In Your 20's: Getting the wrong type of mortgage. In your 20s your often just starting your career and probably have less money saved to spend right away. This leads 20-somethings to often choose adjustable-rate mortgages (ARM). These seem like a great option because the rate is really low; however, when interest rates go up in five to seven years they can double or triple. This leaves many unable to afford their mortgage payment if they haven't properly prepared for the change. Instead of the ARM, experts suggest FHA loans, VA loans, or HUD-sponsored programs. Along with federal money, there are also state-sponsored grants that buyers can find on their state's website

In Your 30's: Not thinking about the future. Homebuyers in their 30s often have a hard time considering their future when they're standing in the middle of a downtown condo with gorgeous views and access to a rooftop pool. This causes issues down the road when they have to sell in a hurry when life changes start happening. If you are currently home shopping, Ilyce Glink, author of "100 Questions Every First-Time Home Buyer Should Ask" suggests asking at least these three questions before purchasing your home:

1. Who do I imagine living with in the future?

2. Where do I imagine living?

3. How do I imagine living?

These answers should shape what type and location of home you purchase. For example, if you're hoping to have a dog in the future you might want a fenced yard. 

In Your 40s-50s: Overestimating your budget. Hopefully, those in their 40s and 50s have more money than their younger homebuying counterparts; however, Glink suggests that figuring out your lifestyle comfort level is key. "Just because you can afford a [$900,000] home doesn't mean you should buy one. If you're married and both you and your spouse are working, figure out whether or not you can afford the mortgage payment if one of you gets laid off," Glink says. Figuring out your budget is crucial for all ages; but 40-50-year-olds should be especially careful to consider the things they're not willing or able to give up, like private school for their kids or saving for retirement before setting a home-buying budget. 

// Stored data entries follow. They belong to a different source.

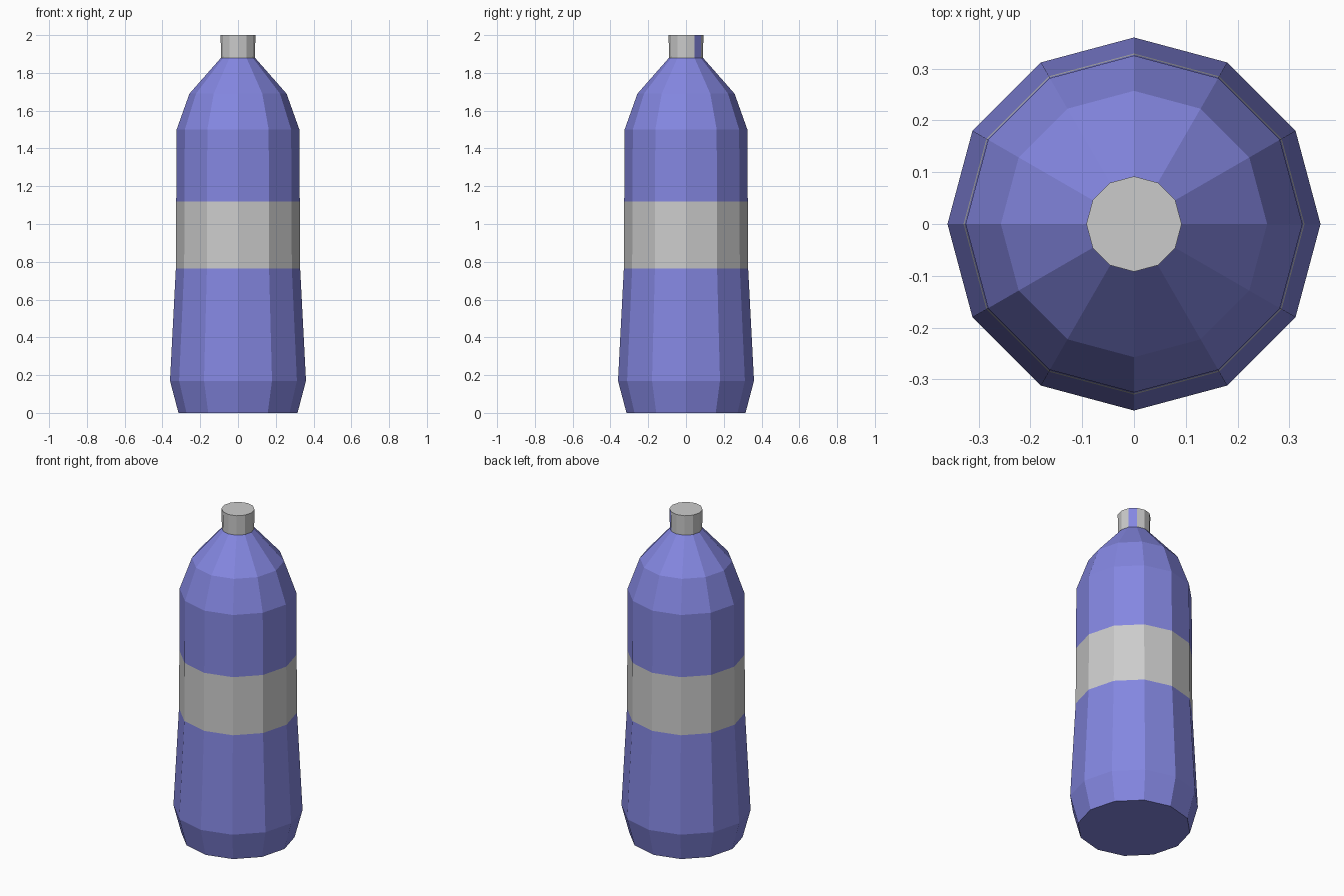
import bpy, bmesh
from math import cos, sin, tau

if "Cube" in bpy.data.objects:
    bpy.data.objects.remove(bpy.data.objects["Cube"])

SIDES = 12

blue = bpy.data.materials.new("blue_plastic")
blue.diffuse_color = (0.23, 0.24, 0.75, 1)
blue.use_nodes = True
blue.node_tree.nodes["Principled BSDF"].inputs["Base Color"].default_value = blue.diffuse_color
grey = bpy.data.materials.new("plain_grey")
grey.diffuse_color = (0.6, 0.6, 0.6, 1)
grey.use_nodes = True
grey.node_tree.nodes["Principled BSDF"].inputs["Base Color"].default_value = grey.diffuse_color


def lathe(name, profile, material, close_bottom=False, close_top=False):
    """Turn a (radius, height) profile into a flat-faced twelve-sided part."""
    bm = bmesh.new()
    rings = [[bm.verts.new((r * cos(tau * i / SIDES), r * sin(tau * i / SIDES), z))
              for i in range(SIDES)] for r, z in profile]
    for low, high in zip(rings, rings[1:]):
        for i in range(SIDES):
            j = (i + 1) % SIDES
            bm.faces.new((low[i], low[j], high[j], high[i]))
    if close_bottom:
        bm.faces.new(rings[0][::-1])
    if close_top:
        bm.faces.new(rings[-1])
    mesh = bpy.data.meshes.new(name)
    bm.to_mesh(mesh)
    bm.free()
    obj = bpy.data.objects.new(name, mesh)
    bpy.context.collection.objects.link(obj)
    mesh.materials.append(material)
    return obj


# Lower body with tapered foot
lathe("lower_body", [(0.315, 0), (0.36, 0.17), (0.329, 0.765)], blue, close_bottom=True)

# Label band
lathe("label_band", [(0.329, 0.765), (0.327, 1.12)], grey)

# Upper body and shoulder
lathe("upper_body", [(0.327, 1.12), (0.325, 1.5), (0.257, 1.69), (0.09, 1.88)], blue)

# Cap, with one blue side facing back right
cap = lathe("cap", [(0.09, 1.88), (0.092, 2.0)], grey, close_top=True)
cap.data.materials.append(blue)
cap.data.polygons[1].material_index = 1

60s+: Falling in love with that vacation home. Those in their 60s are retired or headed for retirement and are choosing to move to warmer climates or different countries. However, "relocating and buying a home is an expensive process so retirees should be sure they familiarize themselves with a new place before buying," says The Seattle Times. Before buying your new home in paradise, be sure to visit the area during every season. Additionally, try to live like a local while visiting so that you get a better picture of what day-to-day life will be like, not just as a tourist. 

 The most important tip I can give is that no matter what stage of life, you should consider using an experienced and seasoned real estate agent. One of my favorite things about my brokerage, Realogics Sotheby's International Realty, is the local and global connections. Even if I don't personally know an agent in another state or country, I have easy access to connect with a trusted agent backed by a Sotheby's International Realty affiliate. So, if you're thinking of buying in the Seattle area, or beyond, please don't hesitate to contact me to discuss the process.